:: Dataset content ::
━━━

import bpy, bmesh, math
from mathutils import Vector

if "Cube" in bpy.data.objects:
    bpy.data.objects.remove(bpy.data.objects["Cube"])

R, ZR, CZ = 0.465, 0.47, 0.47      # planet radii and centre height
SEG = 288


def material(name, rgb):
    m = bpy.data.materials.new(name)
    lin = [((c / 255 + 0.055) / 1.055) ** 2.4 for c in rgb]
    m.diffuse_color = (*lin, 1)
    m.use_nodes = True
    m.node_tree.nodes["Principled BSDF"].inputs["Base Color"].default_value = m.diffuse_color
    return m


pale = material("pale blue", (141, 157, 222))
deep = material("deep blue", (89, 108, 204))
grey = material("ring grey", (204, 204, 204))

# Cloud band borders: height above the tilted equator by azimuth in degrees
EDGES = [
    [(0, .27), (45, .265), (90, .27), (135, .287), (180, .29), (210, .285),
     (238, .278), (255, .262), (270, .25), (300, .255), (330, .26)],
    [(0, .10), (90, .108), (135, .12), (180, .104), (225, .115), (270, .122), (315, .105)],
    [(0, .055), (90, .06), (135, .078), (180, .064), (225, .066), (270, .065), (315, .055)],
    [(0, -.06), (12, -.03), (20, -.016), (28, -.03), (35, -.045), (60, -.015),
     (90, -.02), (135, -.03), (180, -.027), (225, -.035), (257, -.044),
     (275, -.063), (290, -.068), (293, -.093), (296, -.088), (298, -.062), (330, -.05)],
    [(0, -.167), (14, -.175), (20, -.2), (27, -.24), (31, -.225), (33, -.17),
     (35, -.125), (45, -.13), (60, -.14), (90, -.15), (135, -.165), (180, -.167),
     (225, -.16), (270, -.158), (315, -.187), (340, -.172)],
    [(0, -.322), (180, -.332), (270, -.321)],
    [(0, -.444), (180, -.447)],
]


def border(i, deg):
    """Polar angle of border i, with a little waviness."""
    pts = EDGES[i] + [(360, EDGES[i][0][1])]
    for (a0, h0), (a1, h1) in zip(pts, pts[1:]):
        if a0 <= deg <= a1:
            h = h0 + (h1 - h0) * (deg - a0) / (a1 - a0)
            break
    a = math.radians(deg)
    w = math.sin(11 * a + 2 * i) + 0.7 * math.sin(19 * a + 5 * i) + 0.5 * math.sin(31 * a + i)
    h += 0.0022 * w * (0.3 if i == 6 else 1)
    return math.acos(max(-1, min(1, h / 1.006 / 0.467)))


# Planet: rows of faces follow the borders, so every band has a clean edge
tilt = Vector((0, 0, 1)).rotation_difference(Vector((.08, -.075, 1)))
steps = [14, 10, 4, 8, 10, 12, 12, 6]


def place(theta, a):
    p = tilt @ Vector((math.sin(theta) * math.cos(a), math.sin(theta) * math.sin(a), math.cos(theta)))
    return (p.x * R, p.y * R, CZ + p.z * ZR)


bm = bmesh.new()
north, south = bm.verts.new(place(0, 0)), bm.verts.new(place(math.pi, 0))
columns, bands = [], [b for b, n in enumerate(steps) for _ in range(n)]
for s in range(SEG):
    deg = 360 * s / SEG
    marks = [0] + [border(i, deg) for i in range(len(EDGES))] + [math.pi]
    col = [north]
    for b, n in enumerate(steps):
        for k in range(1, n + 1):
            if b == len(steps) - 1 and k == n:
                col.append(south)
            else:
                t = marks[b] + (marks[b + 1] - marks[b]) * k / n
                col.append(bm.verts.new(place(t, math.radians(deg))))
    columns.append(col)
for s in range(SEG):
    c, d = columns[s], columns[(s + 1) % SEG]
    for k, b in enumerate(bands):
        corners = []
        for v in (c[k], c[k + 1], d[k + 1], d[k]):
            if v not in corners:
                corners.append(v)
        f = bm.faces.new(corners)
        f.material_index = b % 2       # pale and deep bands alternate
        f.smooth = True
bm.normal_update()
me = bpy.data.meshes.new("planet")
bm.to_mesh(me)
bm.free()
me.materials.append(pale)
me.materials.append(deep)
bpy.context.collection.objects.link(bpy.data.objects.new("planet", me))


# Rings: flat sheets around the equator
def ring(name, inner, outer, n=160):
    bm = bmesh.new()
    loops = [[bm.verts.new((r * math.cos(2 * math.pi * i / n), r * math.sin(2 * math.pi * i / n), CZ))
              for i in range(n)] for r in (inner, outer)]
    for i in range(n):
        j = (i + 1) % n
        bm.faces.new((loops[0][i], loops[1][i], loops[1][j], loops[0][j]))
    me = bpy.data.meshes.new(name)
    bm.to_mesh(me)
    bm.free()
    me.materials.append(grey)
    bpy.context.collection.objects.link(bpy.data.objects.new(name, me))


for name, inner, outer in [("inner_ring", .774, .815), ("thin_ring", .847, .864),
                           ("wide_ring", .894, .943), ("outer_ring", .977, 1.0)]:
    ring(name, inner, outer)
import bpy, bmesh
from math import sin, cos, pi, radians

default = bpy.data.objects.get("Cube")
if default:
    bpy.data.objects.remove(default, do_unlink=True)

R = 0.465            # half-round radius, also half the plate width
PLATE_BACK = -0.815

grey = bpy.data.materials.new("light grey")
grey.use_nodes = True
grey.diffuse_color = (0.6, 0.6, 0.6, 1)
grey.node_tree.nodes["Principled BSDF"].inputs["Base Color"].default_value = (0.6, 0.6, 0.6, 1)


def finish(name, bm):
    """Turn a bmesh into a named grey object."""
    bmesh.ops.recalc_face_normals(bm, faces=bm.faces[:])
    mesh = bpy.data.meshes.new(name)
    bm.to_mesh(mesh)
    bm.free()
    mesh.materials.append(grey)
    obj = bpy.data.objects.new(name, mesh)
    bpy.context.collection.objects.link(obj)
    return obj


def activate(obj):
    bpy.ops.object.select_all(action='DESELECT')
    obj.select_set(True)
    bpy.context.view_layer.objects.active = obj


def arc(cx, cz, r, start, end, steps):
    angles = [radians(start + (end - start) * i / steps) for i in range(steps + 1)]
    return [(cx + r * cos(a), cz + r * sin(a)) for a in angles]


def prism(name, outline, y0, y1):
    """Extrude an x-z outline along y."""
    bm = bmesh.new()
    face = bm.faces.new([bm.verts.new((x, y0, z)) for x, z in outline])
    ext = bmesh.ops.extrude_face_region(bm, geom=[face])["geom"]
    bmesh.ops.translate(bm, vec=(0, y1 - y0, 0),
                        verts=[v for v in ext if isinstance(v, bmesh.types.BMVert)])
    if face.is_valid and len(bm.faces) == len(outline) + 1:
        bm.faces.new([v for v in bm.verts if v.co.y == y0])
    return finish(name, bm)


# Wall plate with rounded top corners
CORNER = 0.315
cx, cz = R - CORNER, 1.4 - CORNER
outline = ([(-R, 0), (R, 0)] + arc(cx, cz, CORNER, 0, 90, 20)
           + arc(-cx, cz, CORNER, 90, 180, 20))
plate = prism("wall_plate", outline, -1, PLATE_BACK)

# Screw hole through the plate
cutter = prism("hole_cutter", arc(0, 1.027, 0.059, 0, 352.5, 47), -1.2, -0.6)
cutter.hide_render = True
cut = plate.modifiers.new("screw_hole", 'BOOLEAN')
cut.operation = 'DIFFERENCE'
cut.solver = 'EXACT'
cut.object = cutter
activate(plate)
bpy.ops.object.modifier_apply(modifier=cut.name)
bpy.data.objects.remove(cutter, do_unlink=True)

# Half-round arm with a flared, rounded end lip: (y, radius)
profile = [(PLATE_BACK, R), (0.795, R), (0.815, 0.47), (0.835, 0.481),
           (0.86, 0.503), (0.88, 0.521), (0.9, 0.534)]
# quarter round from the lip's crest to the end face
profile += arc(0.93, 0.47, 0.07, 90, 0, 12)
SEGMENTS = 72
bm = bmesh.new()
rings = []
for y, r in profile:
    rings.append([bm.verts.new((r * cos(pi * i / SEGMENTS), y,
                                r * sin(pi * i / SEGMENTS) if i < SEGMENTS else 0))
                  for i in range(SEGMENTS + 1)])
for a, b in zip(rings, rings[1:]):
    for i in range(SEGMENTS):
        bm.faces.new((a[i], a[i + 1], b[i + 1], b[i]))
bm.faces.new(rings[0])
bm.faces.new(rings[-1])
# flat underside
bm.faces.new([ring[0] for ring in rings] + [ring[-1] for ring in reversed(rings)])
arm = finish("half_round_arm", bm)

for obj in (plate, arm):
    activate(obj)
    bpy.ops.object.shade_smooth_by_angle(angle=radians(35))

━━━

:: Task requirements ::
Lines holding the string "append": find them in the listing above and copy each one.

:: Task solution ::
                col.append(south)
                col.append(bm.verts.new(place(t, math.radians(deg))))
    columns.append(col)
                corners.append(v)
me.materials.append(pale)
me.materials.append(deep)
    me.materials.append(grey)
    mesh.materials.append(grey)
    rings.append([bm.verts.new((r * cos(pi * i / SEGMENTS), y,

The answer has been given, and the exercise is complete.